It’s a hot day, and it isn’t helped by the thirty-five pounds of books in your backpack. You walk steadily away from the chaos that is the end of the school day; the swarms of cars and kids move steadily behind you, and the quiet of the deserted streets sets in, interrupted only by the occasional quip from one of your walking companions.
One by one the friends of mutual direction peel off, and you’re by yourself, walking through the empty suburbs to your house. There’s never enough trees, and you begin to accumulate a layer of sweat under your jean shorts and T-shirt.
Finally, you get home. You pad across the empty driveway and stop by the mailbox. It’s mostly junk except for the Software-of-the-month club CD. You open your front door and feel immediate relief from the AC, which has been dutifully running, though nobody has been home all day. You toss the CD-ROM on the keyboard of your PC and head to the darkened living room.
The curtains are shut against the sun and the blinds are closed in the adjoining kitchen. You ignore the stack of dishes in the sink. You plop your backpack down at the kitchen table. There’s a mountain of pointless homework inside that you know sooner or later you’ll have to do. You’re a bit burned out on the boring parts of life, though, so you let it stay safely sealed away in the protective denim of your Jansport. Besides, if you aren’t done with it by the time your mom gets home, you can probably do that instead of the dishes.
You grab a coke from the fridge and head over to the couch. You sigh as you finally sit down, barely noticing the familiar smells of your house – mostly canned Pledge. You pull off your nearly worn-out sneakers and take off your socks, then rub your feet on the thick brown carpet. You look over again at the kitchen table. The cat has already decided to lay down on your bag.
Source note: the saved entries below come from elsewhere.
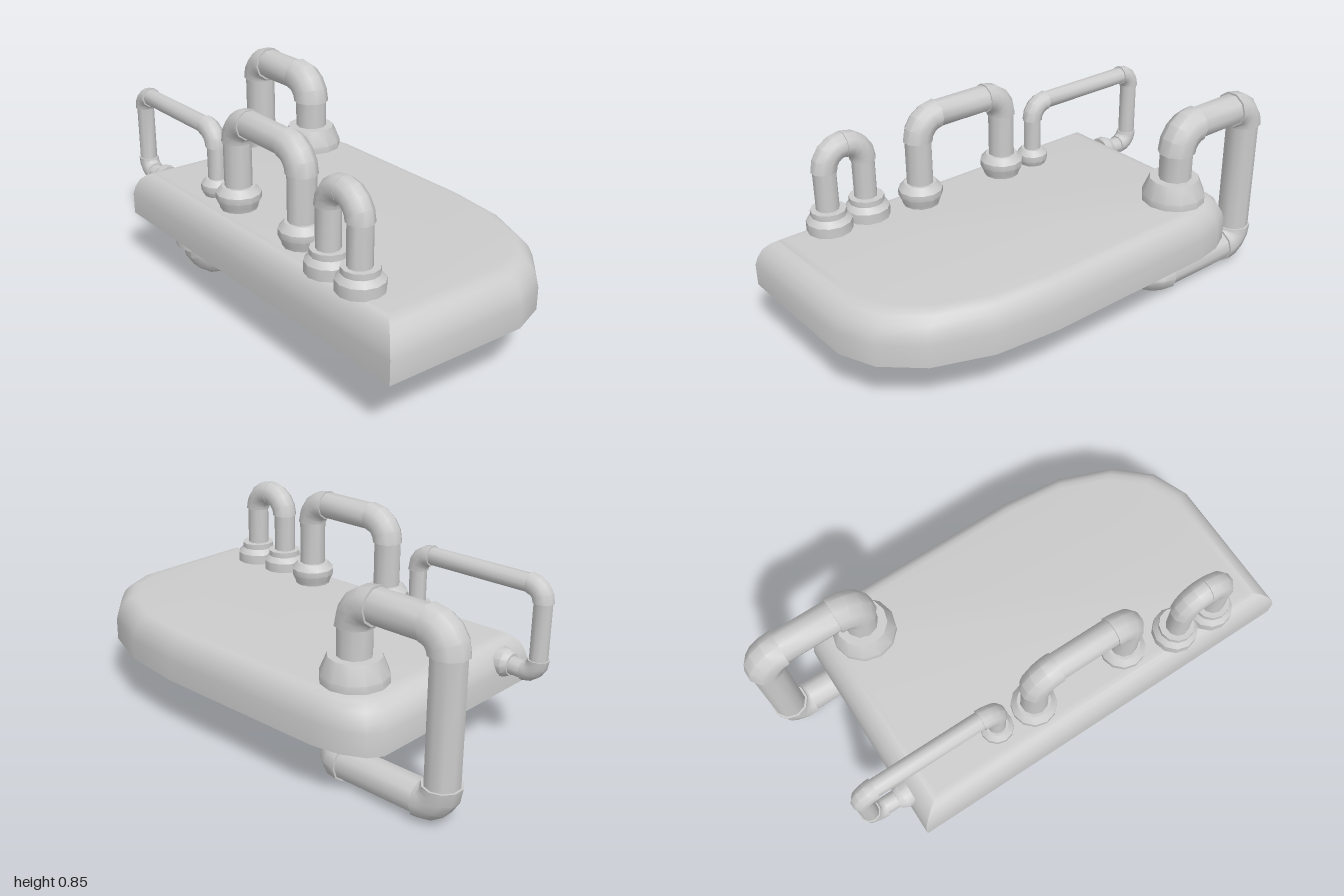
import * as THREE from 'three';
import { toCreasedNormals } from 'three/addons/utils/BufferGeometryUtils.js';

const material = new THREE.MeshStandardMaterial({ color: 0xcccccc });
const V = (x, y, z) => new THREE.Vector3(x, y, z);

// Joins equal-sized rings of points into a skin, with fan caps at both ends
function loft(rings) {
  const n = rings[0].length, index = [];
  for (let i = 0; i < rings.length - 1; i++) {
    for (let j = 0; j < n; j++) {
      const a = i * n + j, b = i * n + (j + 1) % n;
      index.push(a, b, b + n, a, b + n, a + n);
    }
  }
  const last = (rings.length - 1) * n;
  for (let j = 1; j < n - 1; j++) index.push(0, j + 1, j, last, last + j, last + j + 1);
  const g = new THREE.BufferGeometry().setFromPoints(rings.flat());
  g.setIndex(index);
  return toCreasedNormals(g, 0.7);
}

function add(group, name, geometry) {
  const mesh = new THREE.Mesh(geometry, material);
  mesh.name = name;
  group.add(mesh);
  return mesh;
}

// Pipe along straight runs with slightly thicker elbows at every corner
function pipeGeometry(points, bends, r, elbowR, sides = 10) {
  const stations = [];
  const put = (p, t, radius) => stations.push({ p, t, radius });
  const dir = (i) => points[i + 1].clone().sub(points[i]).normalize();
  put(points[0], dir(0), r);
  for (let i = 1; i < points.length - 1; i++) {
    const d1 = dir(i - 1), d2 = dir(i), b = bends[i - 1];
    const c = points[i].clone().addScaledVector(d1, -b).addScaledVector(d2, b);
    const steps = 4;
    for (let k = 0; k <= steps; k++) {
      const a = (k / steps) * Math.PI / 2, s = Math.sin(a), co = Math.cos(a);
      const p = c.clone().addScaledVector(d2, -b * co).addScaledVector(d1, b * s);
      const t = d1.clone().multiplyScalar(co).addScaledVector(d2, s);
      if (k === 0) put(p, t, r);
      put(p, t, elbowR);
      if (k === steps) put(p, t, r);
    }
  }
  put(points.at(-1), dir(points.length - 2), r);

  // Carry the ring's axis along the path without twisting
  const normal = Math.abs(stations[0].t.x) < 0.9 ? V(1, 0, 0) : V(0, 1, 0);
  const turn = new THREE.Quaternion();
  let previous = stations[0].t;
  return loft(stations.map(({ p, t, radius }) => {
    normal.applyQuaternion(turn.setFromUnitVectors(previous, t));
    previous = t;
    const side = t.clone().cross(normal);
    return Array.from({ length: sides }, (_, j) => {
      const a = (j / sides) * Math.PI * 2;
      return p.clone().addScaledVector(normal, radius * Math.cos(a)).addScaledVector(side, radius * Math.sin(a));
    });
  }));
}

// Turned collar; profile is [radius, height] from the slab outwards
function collar(group, name, profile, x, y, z, tilt = 0) {
  const top = profile.at(-1)[1];
  const pts = [[0, 0], ...profile, [0, top]].map(([r, h]) => new THREE.Vector2(r, h));
  const mesh = add(group, name, toCreasedNormals(new THREE.LatheGeometry(pts, 12), 0.6));
  mesh.position.set(x, y, z);
  mesh.rotation.x = tilt;
}

function slabGeometry() {
  // Outline in x, z: straight left side, small back curve, large front curve
  const outline = [
    [-0.505, 1], [0.1, 1], [0.25, 0.94], [0.38, 0.8], [0.47, 0.57], [0.5, 0.3],
    [0.5, -0.48], [0.48, -0.6], [0.435, -0.69], [0.38, -0.725], [-0.505, -0.725],
  ];
  // Layers: height, inset in x, inset in z
  const layers = [
    [0.23, 0, 0], [0.32, 0, 0], [0.355, 0.007, 0.01], [0.39, 0.02, 0.028],
    [0.415, 0.04, 0.055], [0.427, 0.058, 0.08], [0.43, 0.08, 0.11],
  ];
  const cz = 0.1375;
  return loft(layers.map(([y, ix, iz]) => outline.map(([x, z]) =>
    V(x * (1 - ix / 0.5), y, cz + (z - cz) * (1 - iz / 0.8625)))));
}

export function createModel() {
  const model = new THREE.Group();
  model.name = 'pipedSlab';
  add(model, 'slab', slabGeometry());

  // Large pipe: out of the top, round the back and up into the underside
  const large = new THREE.Group();
  large.name = 'largePipe';
  model.add(large);
  add(large, 'largePipeRun', pipeGeometry([
    V(0.303, 0.4, -0.51), V(0.303, 0.738, -0.51), V(0.303, 0.738, -0.92), V(0.303, 0.08, -0.92),
    V(0.303, 0.08, -0.41), V(-0.365, 0.08, -0.41), V(-0.365, 0.25, -0.41),
  ], [0.095, 0.085, 0.085, 0.07, 0.1], 0.068, 0.077));
  collar(large, 'largeTopCollar', [[0.132, 0], [0.132, 0.03], [0.103, 0.1]], 0.3, 0.428, -0.51);
  collar(large, 'largeBottomCollar', [[0.128, 0], [0.1, 0.032], [0.1, 0.066]], -0.367, 0.232, -0.41, Math.PI);

  // Short front arch
  const front = new THREE.Group();
  front.name = 'frontArch';
  model.add(front);
  add(front, 'frontArchPipe', pipeGeometry(
    [V(-0.402, 0.4, 0.715), V(-0.402, 0.768, 0.715), V(-0.402, 0.768, 0.54), V(-0.402, 0.4, 0.54)],
    [0.0865, 0.0865], 0.047, 0.053));
  for (const z of [0.715, 0.54]) {
    collar(front, 'frontArchCollar',
      [[0.092, 0], [0.092, 0.045], [0.072, 0.068], [0.072, 0.092]], -0.398, 0.427, z);
  }

  // Wide middle arch
  const middle = new THREE.Group();
  middle.name = 'middleArch';
  model.add(middle);
  add(middle, 'middleArchPipe', pipeGeometry(
    [V(-0.348, 0.4, 0.312), V(-0.348, 0.8, 0.312), V(-0.348, 0.8, -0.115), V(-0.348, 0.4, -0.115)],
    [0.09, 0.09], 0.056, 0.062));
  for (const z of [0.312, -0.115]) {
    collar(middle, 'middleArchCollar',
      [[0.075, 0], [0.078, 0.015], [0.092, 0.045], [0.092, 0.07], [0.068, 0.098]], -0.348, 0.427, z);
  }

  // Thin pipe from the top to the back face
  const thin = new THREE.Group();
  thin.name = 'thinPipe';
  model.add(thin);
  add(thin, 'thinPipeRun', pipeGeometry([
    V(-0.342, 0.4, -0.285), V(-0.342, 0.704, -0.285), V(-0.342, 0.704, -0.872),
    V(-0.342, 0.352, -0.872), V(-0.342, 0.352, -0.68),
  ], [0.07, 0.06, 0.06], 0.037, 0.043));
  const thinProfile = [[0.055, 0], [0.067, 0.025], [0.067, 0.05], [0.047, 0.073]];
  collar(thin, 'thinTopCollar', thinProfile, -0.342, 0.427, -0.285);
  collar(thin, 'thinBackCollar', [[0.058, 0], [0.058, 0.035], [0.044, 0.058]], -0.342, 0.355, -0.7, -Math.PI / 2);

  return model;
}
It would be a pity to disturb her.
It’s like a cocoon inside – there might as well be nothing outside those windows.
You get up and turn on the TV, then flip over to the video input. You open up your PlayStation, same as always, just to make sure your disc is still in there. You slam the lid closed and hit the power button.
You are greeted by that familiar sound which first gave you goosebumps back when you got the console for Christmas from your father. The rumble of it distorts the speaker on your big TV. The cat leaps up from her nap, disturbed by the sound as usual.
You pick up your controller and sit down on the carpet, putting a couch cushion behind your back and head as you lean into the sofa. The menu music starts up, and you listen to it all the way through, imagining you are watching a group of recorder and lute players from some other world. When it ends, you let it play again.
As you stare at the menu, you have an impulse not to play. You know you are at the end of the game, but something inside is telling you not to finish. You load up your game, wondering if there is a sidequest or two you could finish up for some special items, or if you could make some gil and get geared up before the final boss, which you know will be tough.
You smile to yourself. Maybe you’ll finish today after all, or tonight after everyone else goes to sleep.
David V Stewart is the author of numerous books. Check out the latest, which is relevant for Generation Y: